Saved entries

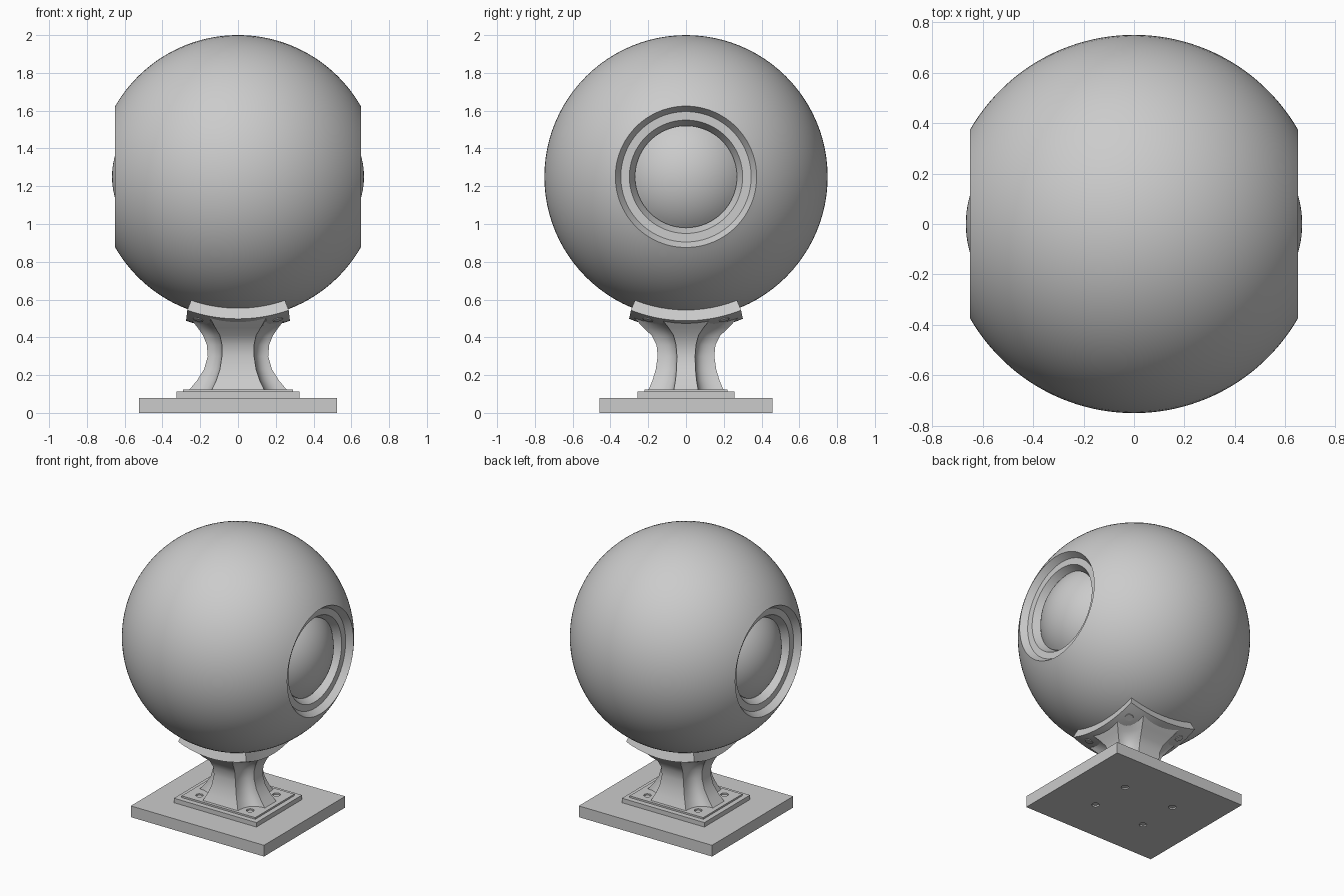
import bpy, bmesh
from math import sin, cos, pi, asin, acos, sqrt
from mathutils import Vector

if "Cube" in bpy.data.objects:
    bpy.data.objects.remove(bpy.data.objects["Cube"])

CENTRE = Vector((0, 0, 1.25))


def finish(name, bm, smooth=True):
    bmesh.ops.remove_doubles(bm, verts=bm.verts, dist=1e-5)
    bmesh.ops.recalc_face_normals(bm, faces=bm.faces)
    me = bpy.data.meshes.new(name)
    bm.to_mesh(me)
    bm.free()
    ob = bpy.data.objects.new(name, me)
    bpy.context.collection.objects.link(ob)
    if smooth:
        bpy.ops.object.select_all(action='DESELECT')
        bpy.context.view_layer.objects.active = ob
        ob.select_set(True)
        bpy.ops.object.shade_smooth_by_angle(angle=pi / 6)
    return ob


def loft(bm, rings):
    rows = [[bm.verts.new(p) for p in ring] for ring in rings]
    n = len(rows[0])
    for a, b in zip(rows, rows[1:]):
        for i in range(n):
            j = (i + 1) % n
            bm.faces.new((a[i], a[j], b[j], b[i]))
    return rows


def cylinder(bm, pos, axis, radius, length):
    rot = Vector((0, 0, 1)).rotation_difference(axis).to_matrix().to_4x4()
    rot.translation = pos
    bmesh.ops.create_cone(bm, cap_ends=True, segments=24, radius1=radius,
                          radius2=radius, depth=length, matrix=rot)


def box(name, hx, hy, z0, z1):
    bm = bmesh.new()
    bmesh.ops.create_cube(bm, size=1)
    for v in bm.verts:
        v.co = (v.co.x * 2 * hx, v.co.y * 2 * hy, z1 if v.co.z > 0 else z0)
    return finish(name, bm, False)


# Ball: revolved about x, with stepped recess and lens dome on both sides
dome_r, dome_c = 0.40, 0.267
edge = asin(0.27 / dome_r)
half = [(dome_r * sin(edge * i / 12), dome_c + dome_r * cos(edge * i / 12)) for i in range(13)]
half += [(0.27, 0.55), (0.30, 0.607), (0.345, 0.607)]
start = acos(0.65 / 0.75)
half += [(0.75 * sin(a), 0.75 * cos(a))
         for a in (start + (pi / 2 - start) * i / 24 for i in range(25))]
profile = half + [(r, -x) for r, x in reversed(half[:-1])]
N = 96
bm = bmesh.new()
loft(bm, [[(x, r * cos(2 * pi * k / N), 1.25 + r * sin(2 * pi * k / N)) for k in range(N)]
          for r, x in profile])
bmesh.ops.dissolve_degenerate(bm, dist=1e-6, edges=bm.edges)
finish("ball", bm)

# Cradle: square patch of a spherical shell hugging the ball
bm = bmesh.new()
bmesh.ops.create_grid(bm, x_segments=20, y_segments=20, size=1)


def on_shell(u, v, radius):
    d = Vector((0.38 * u * (1 - 0.05 * (1 - v * v)),
                0.413 * v * (1 - 0.03 * (1 - u * u)), -1))
    return CENTRE + d.normalized() * radius


ext = bmesh.ops.extrude_face_region(bm, geom=bm.faces[:], use_keep_orig=True)
outer = {g for g in ext["geom"] if isinstance(g, bmesh.types.BMVert)}
for v in bm.verts:
    v.co = on_shell(v.co.x, v.co.y, 0.81 if v in outer else 0.747)
finish("cradle_plate", bm)

# Column: flared rectangular post with scalloped corners
# levels: z, half width x, half width y, front flat half width, side flat half width
levels = [(0.12, 0.26, 0.20, 0.14, 0.065), (0.17, 0.218, 0.178, 0.116, 0.056),
          (0.23, 0.18, 0.16, 0.096, 0.05), (0.30, 0.16, 0.15, 0.085, 0.048),
          (0.36, 0.165, 0.156, 0.085, 0.053), (0.41, 0.185, 0.182, 0.096, 0.066),
          (0.45, 0.213, 0.225, 0.12, 0.092), (None, 0.25, 0.285, 0.155, 0.13)]


def section(z, hx, hy, fx, fy):
    quarter = []
    for i in range(9):
        t = i / 8
        a, b, c = (1 - t) ** 2, 2 * t * (1 - t), t * t
        quarter.append((a * hx + (b + c) * fx, (a + b) * fy + c * hy))
    pts = quarter + [(-x, y) for x, y in reversed(quarter)]
    pts += [(-x, -y) for x, y in pts]
    return [(x, y, z if z else 1.25 - sqrt(0.803 ** 2 - x * x - y * y)) for x, y in pts]


bm = bmesh.new()
loft(bm, [section(*lv) for lv in levels])
finish("column", bm)

# Base slab and two stepped plates
plates = [box("base_slab", 0.525, 0.457, 0, 0.08),
          box("base_step", 0.325, 0.257, 0.08, 0.112),
          box("base_top_step", 0.29, 0.22, 0.112, 0.124)]

# Bolt holes through the base, bolts and cradle screws
holes, bolts, screws = bmesh.new(), bmesh.new(), bmesh.new()
up = Vector((0, 0, 1))
for sx in (-1, 1):
    for sy in (-1, 1):
        p = Vector((0.2 * sx, 0.148 * sy, 0.062))
        cylinder(holes, p, up, 0.025, 0.3)
        cylinder(bolts, p, up, 0.0245, 0.104)
        d = Vector((0.21 * sx, 0.202 * sy, -0.755)).normalized()
        cylinder(screws, CENTRE + d * 0.80, d, 0.027, 0.028)
cutter = finish("hole_cutter", holes, False)
cutter.hide_render = True
cutter.hide_viewport = True
for ob in plates:
    m = ob.modifiers.new("bolt_holes", 'BOOLEAN')
    m.object = cutter
    m.solver = 'EXACT'
finish("base_bolts", bolts)
finish("cradle_screws", screws)
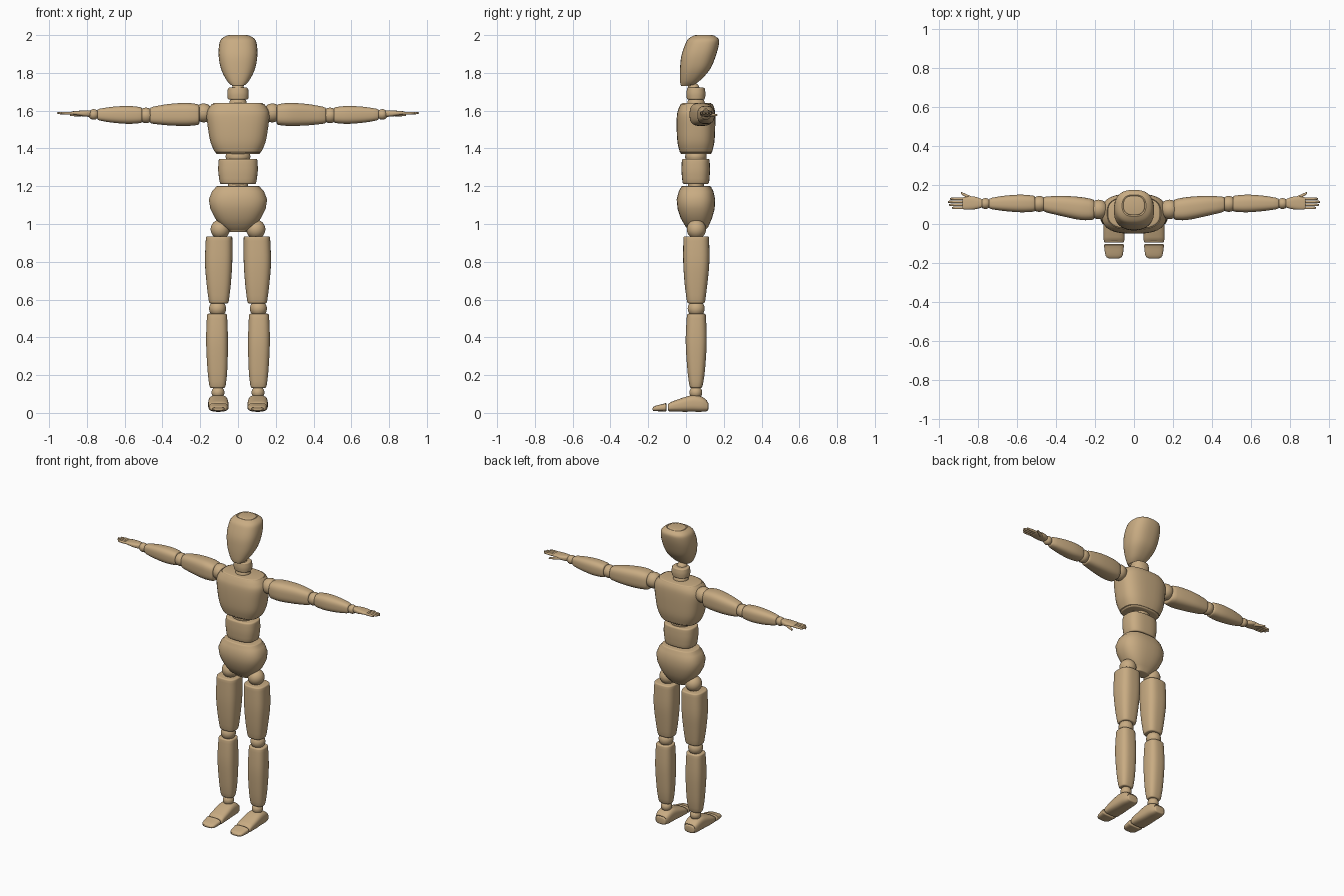
import bpy, bmesh, math
from mathutils import Vector

if "Cube" in bpy.data.objects:
    bpy.data.objects.remove(bpy.data.objects["Cube"])

wood = bpy.data.materials.new("light_wood")
wood.use_nodes = True
COLOR = (0.58, 0.41, 0.225, 1)
wood.diffuse_color = COLOR
wood.node_tree.nodes["Principled BSDF"].inputs["Base Color"].default_value = COLOR


def finish(name, bm, angle=35):
    bmesh.ops.recalc_face_normals(bm, faces=bm.faces[:])
    mesh = bpy.data.meshes.new(name)
    bm.to_mesh(mesh)
    bm.free()
    mesh.materials.append(wood)
    obj = bpy.data.objects.new(name, mesh)
    bpy.context.collection.objects.link(obj)
    bpy.ops.object.select_all(action='DESELECT')
    obj.select_set(True)
    bpy.context.view_layer.objects.active = obj
    bpy.ops.object.shade_smooth_by_angle(angle=math.radians(angle))
    return obj


def spline(rings, steps):
    """Smooth curve through the ring values."""
    pts = [Vector(r) for r in rings]
    out = []
    for i in range(len(pts) - 1):
        b, c = pts[i], pts[i + 1]
        a, d = pts[max(i - 1, 0)], pts[min(i + 2, len(pts) - 1)]
        for k in range(steps):
            t = k / steps
            out.append(b + 0.5 * t * ((c - a) + t * ((2 * a - 5 * b + 4 * c - d)
                       + t * (3 * (b - c) + d - a))))
    return out + [pts[-1]]


def loft(name, axis, rings, power=2.5, steps=4, bevel=0.008, n=32, mirror=1):
    """Rings are (position, low and high of one side, low and high of the other)."""
    rings = spline(rings, steps)

    def cap(end, nxt):
        # rounded rim that leaves a flat end
        s = bevel if nxt[0] > end[0] else -bevel
        res = []
        for ang in (0, 30, 60, 90):
            inset = bevel * (1 - math.sin(math.radians(ang)))
            r = Vector(end) + Vector((0, inset, -inset, inset, -inset))
            r[0] += s * (1 - math.cos(math.radians(ang)))
            res.append(r)
        return res

    if bevel:
        rings = cap(rings[0], rings[1]) + rings[1:-1] + cap(rings[-1], rings[-2])[::-1]
    bm = bmesh.new()
    loops = []
    for t, a0, a1, b0, b1 in rings:
        loop = []
        for k in range(n):
            ang = 2 * math.pi * (k + 0.5) / n
            u, v = (math.copysign(abs(f) ** (2 / power), f)
                    for f in (math.cos(ang), math.sin(ang)))
            a = (a0 + a1) / 2 + u * (a1 - a0) / 2
            b = (b0 + b1) / 2 + v * (b1 - b0) / 2
            x, y, z = {'X': (t, a, b), 'Y': (a, t, b), 'Z': (a, b, t)}[axis]
            loop.append(bm.verts.new((x * mirror, y, z)))
        loops.append(loop)
    for p, q in zip(loops, loops[1:]):
        for k in range(n):
            j = (k + 1) % n
            bm.faces.new((p[k], p[j], q[j], q[k]))
    bm.faces.new(loops[0])
    bm.faces.new(loops[-1])
    return finish(name, bm)


def ball(name, center, radius, mirror=1):
    bm = bmesh.new()
    bmesh.ops.create_uvsphere(bm, u_segments=24, v_segments=16, radius=radius)
    x, y, z = center
    bmesh.ops.translate(bm, verts=bm.verts[:], vec=(x * mirror, y, z))
    return finish(name, bm, 60)


def body(name, rings, **kw):
    """Upright part centred on x = 0: rings are (z, half width, front, back)."""
    return loft(name, 'Z', [(z, -w, w, f, b) for z, w, f, b in rings], **kw)


# Head and neck
body("head", [(1.73, .033, -.028, .03), (1.76, .06, -.032, .075), (1.82, .09, -.032, .128),
              (1.89, .103, -.025, .158), (1.95, .1, -.005, .174), (1.98, .088, .012, .172),
              (2.0, .055, .045, .145)], power=2.5, bevel=.006)
body("neck", [(1.658, .054, .005, .1), (1.69, .057, .002, .103), (1.722, .053, .006, .099)],
     power=2.2)
ball("neck_base_joint", (0, .053, 1.635), .047)
ball("head_joint", (0, .04, 1.715), .032)

# Torso
body("chest", [(1.37, .117, -.03, .135), (1.43, .145, -.045, .15), (1.51, .16, -.05, .155),
               (1.58, .167, -.048, .155), (1.615, .154, -.038, .15), (1.64, .135, -.025, .138)],
     power=2.8)
body("upper_waist_joint", [(1.335, .06, 0, .105), (1.357, .066, -.005, .11), (1.38, .06, 0, .105)],
     power=2)
body("abdomen", [(1.212, .096, -.018, .122), (1.28, .105, -.024, .127), (1.345, .103, -.022, .125)],
     power=2.8)
body("lower_waist_joint", [(1.19, .052, .01, .095), (1.225, .052, .01, .095)], power=2)
body("pelvis", [(.957, .055, .022, .1), (.985, .085, -.002, .118), (1.03, .122, -.028, .138),
                (1.08, .147, -.045, .152), (1.13, .155, -.05, .155), (1.175, .137, -.038, .145),
                (1.2, .12, -.028, .135)], power=2.6, steps=1)

for side, m in (("left", 1), ("right", -1)):
    def limb(name, axis, rings, **kw):
        return loft(f"{side}_{name}", axis, rings, mirror=m, **kw)

    def joint(name, center, radius):
        return ball(f"{side}_{name}", center, radius, m)

    # Leg
    joint("hip", (.094, .055, .972), .051)
    limb("thigh", 'Z', [(.58, .05, .153, .006, .1), (.68, .038, .166, -.007, .113),
                        (.8, .03, .175, -.015, .124), (.935, .03, .17, -.014, .122)], power=2.9)
    joint("knee", (.108, .054, .552), .045)
    limb("shin", 'Z', [(.132, .067, .15, .02, .086), (.22, .057, .161, .008, .1),
                       (.38, .053, .169, -.002, .11), (.525, .058, .164, .005, .105)], power=2.8)
    joint("ankle", (.106, .052, .108), .034)
    limb("foot", 'Y', [(-.095, .05, .155, .008, .052), (-.03, .05, .158, .006, .076),
                       (.035, .053, .157, .006, .094), (.085, .057, .153, .006, .085),
                       (.118, .068, .142, .01, .06)], power=3)
    limb("toes", 'Y', [(-.177, .073, .133, .012, .028), (-.16, .058, .147, .009, .038),
                       (-.104, .051, .155, .008, .052)], power=3, bevel=.005)

    # Arm
    joint("shoulder", (.182, .075, 1.588), .05)
    limb("upper_arm", 'X', [(.205, .022, .126, 1.525, 1.633), (.27, .02, .138, 1.519, 1.641),
                            (.37, .04, .145, 1.522, 1.635), (.465, .063, .14, 1.532, 1.618)],
         power=2.9)
    joint("elbow", (.487, .103, 1.575), .041)
    limb("forearm", 'X', [(.508, .064, .145, 1.535, 1.618), (.58, .06, .151, 1.53, 1.625),
                          (.67, .067, .145, 1.537, 1.62), (.745, .078, .132, 1.55, 1.608)],
         power=2.8)
    joint("wrist", (.764, .105, 1.58), .028)

    # Hand
    limb("palm", 'X', [(.78, .085, .127, 1.567, 1.602), (.815, .076, .14, 1.569, 1.601),
                       (.85, .074, .141, 1.575, 1.599), (.882, .076, .137, 1.58, 1.596)],
         power=2.8, bevel=.004)
    for i, tip in enumerate((.935, .95, .957, .945)):
        y = .083 + i * .0155
        rings = [(x, y - r, y + r, 1.587 - r, 1.587 + r)
                 for x, r in ((.87, .007), (.91, .0073), (tip, .0055))]
        limb(f"finger_{i + 1}", 'X', rings, power=2.3, bevel=.003, n=12)
    limb("thumb", 'X', [(.825, .108, .138, 1.57, 1.592), (.858, .133, .152, 1.57, 1.586),
                        (.89, .153, .166, 1.571, 1.582)], power=2.2, bevel=.003, n=12)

WHAT NEEDS TO BE DONE
Each line in the records that carries "asin" must be copied out.

TASK OUTPUT
from math import sin, cos, pi, asin, acos, sqrt
edge = asin(0.27 / dome_r)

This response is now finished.